The Buddha and Critical Thinking
The word Buddha comes from a Sanskrit/Pali word that means one who has awakened or been enlightened. In the context of Indian religions it functions as a title for one who has been enlightened. The name of the founder of the Buddhist religion was therefore not Buddha though one could make this mistake easily since his given name is rarely mentioned. The Buddha's given name was Siddhartha Gutama. He did not refer to himself by the title Buddha and he may not have been called this by others during his lifetime. The accounts of meetings of his followers after his death do not refer to Gutama as the Buddha but as bhagavan (lord), however once the title was adopted it became the primary designation for Gutama and assumed a central role within Buddhist thought and practice.
Siddhartha Gutama's date of birth is disputed, but all will agree it was between the 5th and the 7th centuries B.C.E. The purpose of this offering is simply to remind the reader that 2500 years ago when people were dying of diseases which could readily be blamed on one deity or the other and human dependence on the vagaries of nature was nearly total, there were skeptics. The following quote is attributed to Siddhartha Gutama. The caveat here is that (1) he certainly didn't say it in English and (2) the English translation from the Sanscrit is devoid of cultural considerations of the time when it was said. With that as a warning, if Siddhartha Gutama actually offered this thought in his own language, the reader almost certainly has to conclude that his skeptical habit and ability to think critically were well developed:

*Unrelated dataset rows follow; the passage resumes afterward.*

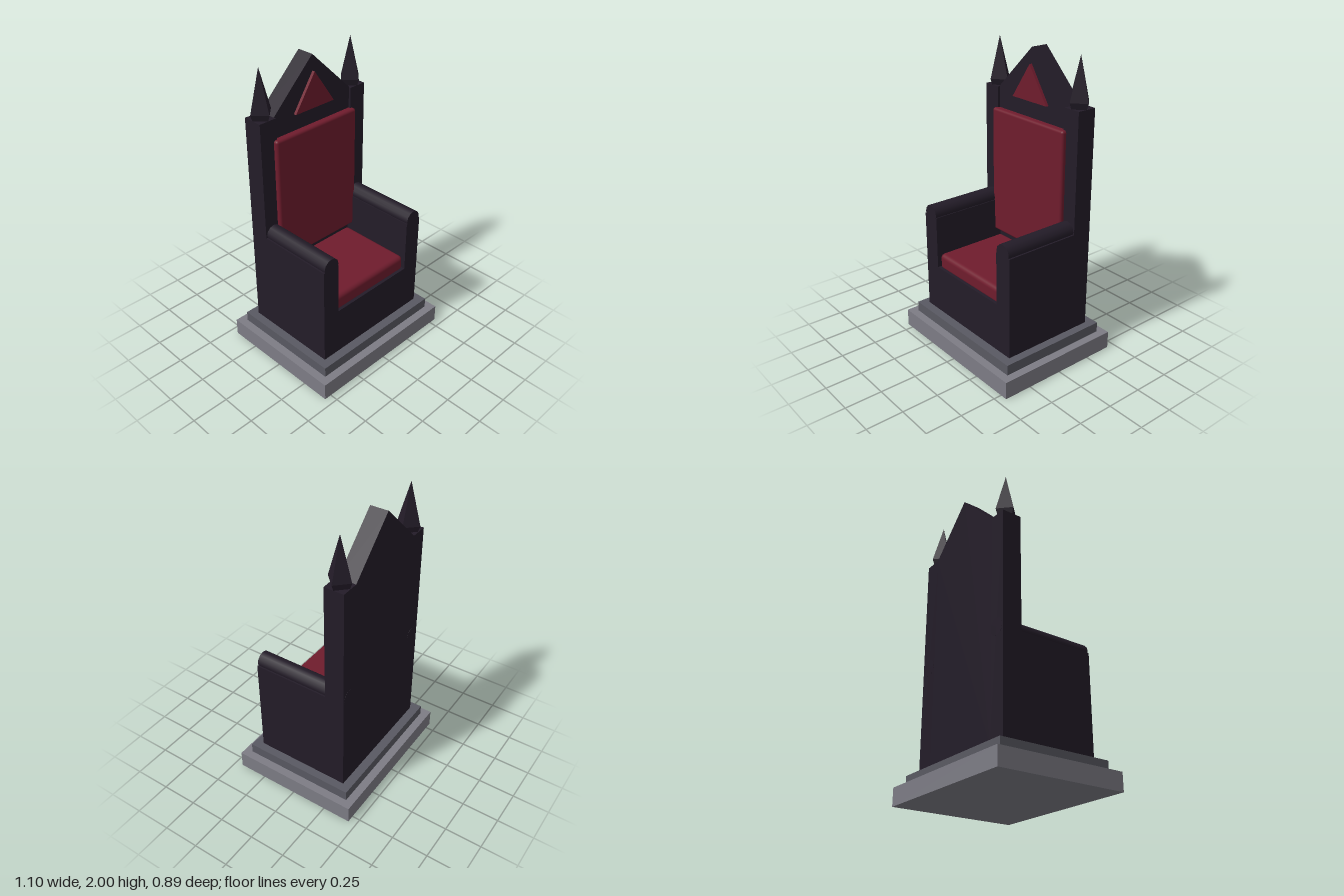
import * as THREE from 'three';
import { RoundedBoxGeometry } from 'three/addons/geometries/RoundedBoxGeometry.js';

const paint = (color) => new THREE.MeshStandardMaterial({ color });

export function createModel() {
  const root = new THREE.Group();
  const wood = paint(0x231c28);
  const velvet = paint(0x6f1c2d);
  const stone = paint(0x7d7c85);
  const darkStone = paint(0x595962);
  const facetedWood = paint(0x231c28);
  facetedWood.flatShading = true;

  function add(name, geometry, material, x = 0, y = 0, z = 0) {
    const mesh = new THREE.Mesh(geometry, material);
    mesh.name = name;
    mesh.position.set(x, y, z);
    root.add(mesh);
    return mesh;
  }

  // Box given by its extents; a radius rounds the edges
  function block(name, material, [x0, x1], [y0, y1], [z0, z1], radius = 0) {
    const size = [x1 - x0, y1 - y0, z1 - z0];
    const geometry = radius
      ? new RoundedBoxGeometry(...size, 4, radius)
      : new THREE.BoxGeometry(...size);
    return add(name, geometry, material, (x0 + x1) / 2, (y0 + y1) / 2, (z0 + z1) / 2);
  }

  // Flat outline in x and y, extruded from z0 to z1
  function slab(name, material, points, z0, z1) {
    const shape = new THREE.Shape(points.map(([x, y]) => new THREE.Vector2(x, y)));
    const geometry = new THREE.ExtrudeGeometry(shape, { depth: z1 - z0, bevelEnabled: false });
    return add(name, geometry, material, 0, 0, z0);
  }

  // Stepped stone plinth
  block('plinth', stone, [-0.55, 0.55], [0, 0.12], [-0.445, 0.445]);
  block('plinthStep', darkStone, [-0.495, 0.495], [0.12, 0.19], [-0.39, 0.39]);

  // Seat base and its cushion
  block('seatBase', wood, [-0.32, 0.32], [0.19, 0.52], [-0.22, 0.33]);
  block('seatCushion', velvet, [-0.32, 0.32], [0.5, 0.615], [-0.22, 0.31], 0.03);

  // Gabled backrest with its cushion and triangular inlay
  slab('backrest', wood,
    [[-0.32, 0.19], [0.32, 0.19], [0.32, 1.68], [0, 1.99], [-0.32, 1.68]], -0.33, -0.21);
  block('backCushion', velvet, [-0.34, 0.34], [0.66, 1.54], [-0.225, -0.165], 0.018);
  slab('gableInlay', velvet, [[-0.16, 1.65], [0.16, 1.65], [0, 1.885]], -0.215, -0.19);

  // Finial profile: short flare under a tall spire
  const finialProfile = [[0, 1.67], [0.062, 1.67], [0.08, 1.72], [0, 2]]
    .map(([r, y]) => new THREE.Vector2(r, y));

  for (const [side, s] of [['left', 1], ['right', -1]]) {
    const span = s > 0 ? [0.315, 0.44] : [-0.44, -0.315];
    block(`${side}Post`, wood, span, [0.19, 1.68], [-0.33, -0.195]);
    block(`${side}Arm`, wood, span, [0.19, 0.88], [-0.2, 0.33]);

    // Round arm rest, running through to the rear of the post
    const rest = new THREE.CylinderGeometry(0.058, 0.058, 0.661, 12).rotateX(Math.PI / 2);
    add(`${side}ArmRest`, rest, wood, s * 0.375, 0.896, -0.0005);

    add(`${side}Finial`, new THREE.LatheGeometry(finialProfile, 4), facetedWood, s * 0.375, 0, -0.26);
  }

  return root;
}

"Do not believe in anything simply because you have heard it. Do not believe in anything simply because it is spoken and rumored by many. Do not believe in anything simply because it is found written in your religious books. Do not believe in anything merely on the authority of your teachers and elders. Do not believe in traditions because they have been handed down for many generations. But after observation and analysis, when you find that anything agrees with reason and is conducive to the good and benefit of one and all, then accept it and live up to it."
The lesson here is that whether today or 2500 years ago, within any collection of people, one finds those susceptible to suggestion at one end of the spectrum and those who question everything at the other. For those of us schooled in the Age of Enlightenment and attribute the impetus for all of our scientific advancement to discoveries and social changes in the 18th century, it is instructive and humbling to remember that there were teachers of critical thinking like Siddhartha Gutama who preceded the European intellectuals by more than 2000 years.
Robinson and Johnson, The Buddhist Religion: A Historical Introduction. New York, NY: Wadsworth Publishing Company, 1997, fourth edition.
Joseph Kitagawa and Mark Cummings, eds., The Encyclopedia of Religion: Buddhism and Asian History. Mircea Eliade, editor in chief. New York, NY: Macmillian, 1989.
Patricia Herbert, The Life of the Buddha. San Francisco, CA: Pomegranate ArtBooks, 1993.
E.H. Johnston, Asvaghosa's Buddhacarita or Acts of the Buddha. Complete Sanskrit Text with English Translation. Delhi, India: Motilal Banarsidass Publishers Limited, 1995 reprint.